Work to complete:
From the listing below, pull out the lines that hold "finish".

Dataset:
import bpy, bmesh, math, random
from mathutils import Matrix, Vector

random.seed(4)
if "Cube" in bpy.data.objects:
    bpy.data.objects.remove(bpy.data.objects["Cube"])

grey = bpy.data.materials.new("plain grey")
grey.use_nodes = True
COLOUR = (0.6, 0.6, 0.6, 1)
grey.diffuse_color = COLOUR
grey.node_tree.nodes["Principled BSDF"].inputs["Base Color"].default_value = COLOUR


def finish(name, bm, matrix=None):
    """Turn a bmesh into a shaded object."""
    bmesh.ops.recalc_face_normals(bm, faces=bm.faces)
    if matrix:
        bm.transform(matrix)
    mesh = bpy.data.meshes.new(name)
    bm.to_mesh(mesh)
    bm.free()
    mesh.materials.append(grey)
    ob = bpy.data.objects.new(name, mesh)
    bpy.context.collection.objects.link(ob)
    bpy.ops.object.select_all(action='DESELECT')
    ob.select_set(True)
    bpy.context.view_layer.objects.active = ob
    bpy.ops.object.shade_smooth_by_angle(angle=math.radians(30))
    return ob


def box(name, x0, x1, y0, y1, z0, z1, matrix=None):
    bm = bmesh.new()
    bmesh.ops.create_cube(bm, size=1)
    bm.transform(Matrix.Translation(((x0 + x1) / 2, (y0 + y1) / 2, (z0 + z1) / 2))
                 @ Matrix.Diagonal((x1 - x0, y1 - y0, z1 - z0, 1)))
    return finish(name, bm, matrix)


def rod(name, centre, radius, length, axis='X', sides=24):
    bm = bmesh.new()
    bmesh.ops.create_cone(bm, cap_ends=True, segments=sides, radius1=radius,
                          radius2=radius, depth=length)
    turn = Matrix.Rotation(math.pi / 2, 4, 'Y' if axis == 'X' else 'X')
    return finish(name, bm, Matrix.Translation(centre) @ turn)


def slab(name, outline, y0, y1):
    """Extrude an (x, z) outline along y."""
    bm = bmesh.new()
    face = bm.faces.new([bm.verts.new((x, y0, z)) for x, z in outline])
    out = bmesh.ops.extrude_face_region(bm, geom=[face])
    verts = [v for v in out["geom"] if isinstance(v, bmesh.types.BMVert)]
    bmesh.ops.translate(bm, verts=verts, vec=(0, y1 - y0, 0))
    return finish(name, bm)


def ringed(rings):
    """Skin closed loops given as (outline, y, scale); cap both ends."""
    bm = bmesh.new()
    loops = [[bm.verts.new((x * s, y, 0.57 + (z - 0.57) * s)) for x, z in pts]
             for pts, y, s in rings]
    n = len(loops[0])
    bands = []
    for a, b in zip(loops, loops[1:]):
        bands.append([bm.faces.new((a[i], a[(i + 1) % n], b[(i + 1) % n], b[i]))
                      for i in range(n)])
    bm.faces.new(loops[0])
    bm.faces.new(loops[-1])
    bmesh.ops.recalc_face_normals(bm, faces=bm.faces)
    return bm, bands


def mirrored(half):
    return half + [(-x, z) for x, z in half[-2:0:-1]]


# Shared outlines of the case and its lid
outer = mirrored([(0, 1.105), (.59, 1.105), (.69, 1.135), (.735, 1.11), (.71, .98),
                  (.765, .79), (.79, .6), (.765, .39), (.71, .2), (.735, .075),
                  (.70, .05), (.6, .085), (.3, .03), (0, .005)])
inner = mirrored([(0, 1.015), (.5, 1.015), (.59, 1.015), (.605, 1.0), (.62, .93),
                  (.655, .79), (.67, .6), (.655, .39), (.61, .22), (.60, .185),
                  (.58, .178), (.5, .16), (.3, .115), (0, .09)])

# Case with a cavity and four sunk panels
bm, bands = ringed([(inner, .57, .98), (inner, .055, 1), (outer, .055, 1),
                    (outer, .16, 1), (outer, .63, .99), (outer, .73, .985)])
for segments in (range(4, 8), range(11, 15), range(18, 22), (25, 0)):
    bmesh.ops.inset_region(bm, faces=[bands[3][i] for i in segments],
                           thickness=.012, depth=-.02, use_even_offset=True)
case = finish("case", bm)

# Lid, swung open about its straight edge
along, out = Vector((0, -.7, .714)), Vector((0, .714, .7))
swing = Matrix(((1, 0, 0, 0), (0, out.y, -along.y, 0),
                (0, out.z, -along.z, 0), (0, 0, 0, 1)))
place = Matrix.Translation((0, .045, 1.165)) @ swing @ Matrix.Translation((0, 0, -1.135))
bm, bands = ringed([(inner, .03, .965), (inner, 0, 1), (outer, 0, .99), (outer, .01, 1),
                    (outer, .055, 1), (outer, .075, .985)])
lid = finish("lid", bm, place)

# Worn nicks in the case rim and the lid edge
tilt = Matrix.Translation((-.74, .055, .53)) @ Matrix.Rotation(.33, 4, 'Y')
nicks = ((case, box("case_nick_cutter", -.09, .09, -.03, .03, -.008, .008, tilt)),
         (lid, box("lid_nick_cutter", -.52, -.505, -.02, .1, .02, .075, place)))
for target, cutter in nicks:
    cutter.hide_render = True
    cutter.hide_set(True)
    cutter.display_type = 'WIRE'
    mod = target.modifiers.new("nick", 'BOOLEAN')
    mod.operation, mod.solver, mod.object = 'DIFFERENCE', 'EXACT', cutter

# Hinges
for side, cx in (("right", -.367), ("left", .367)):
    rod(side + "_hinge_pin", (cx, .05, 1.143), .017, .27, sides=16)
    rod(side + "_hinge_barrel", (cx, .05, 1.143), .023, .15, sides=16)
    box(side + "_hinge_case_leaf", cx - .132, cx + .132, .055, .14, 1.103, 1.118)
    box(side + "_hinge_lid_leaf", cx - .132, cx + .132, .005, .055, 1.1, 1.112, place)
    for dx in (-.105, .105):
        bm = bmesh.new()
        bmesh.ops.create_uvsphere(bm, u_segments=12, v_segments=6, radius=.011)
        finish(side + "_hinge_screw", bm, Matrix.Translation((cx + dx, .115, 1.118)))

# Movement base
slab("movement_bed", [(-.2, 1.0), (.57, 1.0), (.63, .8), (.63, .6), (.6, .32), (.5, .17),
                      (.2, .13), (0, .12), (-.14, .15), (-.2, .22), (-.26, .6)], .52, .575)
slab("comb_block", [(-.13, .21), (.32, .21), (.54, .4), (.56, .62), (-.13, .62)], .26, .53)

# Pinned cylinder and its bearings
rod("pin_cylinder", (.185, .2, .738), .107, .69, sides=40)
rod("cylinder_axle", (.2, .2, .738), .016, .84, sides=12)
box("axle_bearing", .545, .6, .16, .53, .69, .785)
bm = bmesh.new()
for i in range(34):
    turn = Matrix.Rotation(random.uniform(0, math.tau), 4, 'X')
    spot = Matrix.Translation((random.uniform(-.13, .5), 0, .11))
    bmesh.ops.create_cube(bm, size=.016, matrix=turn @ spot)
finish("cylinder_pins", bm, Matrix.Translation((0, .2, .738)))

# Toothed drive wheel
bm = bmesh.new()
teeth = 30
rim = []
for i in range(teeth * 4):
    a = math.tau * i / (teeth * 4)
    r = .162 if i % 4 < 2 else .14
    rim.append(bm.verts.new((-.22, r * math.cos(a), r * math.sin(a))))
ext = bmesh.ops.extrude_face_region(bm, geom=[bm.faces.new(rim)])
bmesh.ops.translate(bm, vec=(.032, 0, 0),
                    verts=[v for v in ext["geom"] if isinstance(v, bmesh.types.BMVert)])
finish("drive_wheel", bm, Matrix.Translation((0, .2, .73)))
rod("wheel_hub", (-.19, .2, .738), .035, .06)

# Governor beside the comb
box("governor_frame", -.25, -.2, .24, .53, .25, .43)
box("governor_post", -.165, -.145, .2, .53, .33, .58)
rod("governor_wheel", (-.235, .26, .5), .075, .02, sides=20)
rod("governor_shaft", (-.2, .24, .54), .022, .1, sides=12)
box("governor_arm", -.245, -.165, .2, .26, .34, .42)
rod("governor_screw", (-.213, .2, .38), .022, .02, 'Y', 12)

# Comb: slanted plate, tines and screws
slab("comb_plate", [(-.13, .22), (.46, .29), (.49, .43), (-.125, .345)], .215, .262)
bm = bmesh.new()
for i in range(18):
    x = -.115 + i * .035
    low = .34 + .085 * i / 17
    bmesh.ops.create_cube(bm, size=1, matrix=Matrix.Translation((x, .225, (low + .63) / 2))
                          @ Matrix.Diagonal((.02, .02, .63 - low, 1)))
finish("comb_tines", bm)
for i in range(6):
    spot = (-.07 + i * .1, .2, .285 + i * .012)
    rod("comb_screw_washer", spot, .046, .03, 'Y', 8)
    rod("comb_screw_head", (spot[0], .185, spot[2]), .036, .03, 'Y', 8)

Answer section:
def finish(name, bm, matrix=None):
    return finish(name, bm, matrix)
    return finish(name, bm, Matrix.Translation(centre) @ turn)
    return finish(name, bm)
case = finish("case", bm)
lid = finish("lid", bm, place)
        finish(side + "_hinge_screw", bm, Matrix.Translation((cx + dx, .115, 1.118)))
finish("cylinder_pins", bm, Matrix.Translation((0, .2, .738)))
finish("drive_wheel", bm, Matrix.Translation((0, .2, .73)))
finish("comb_tines", bm)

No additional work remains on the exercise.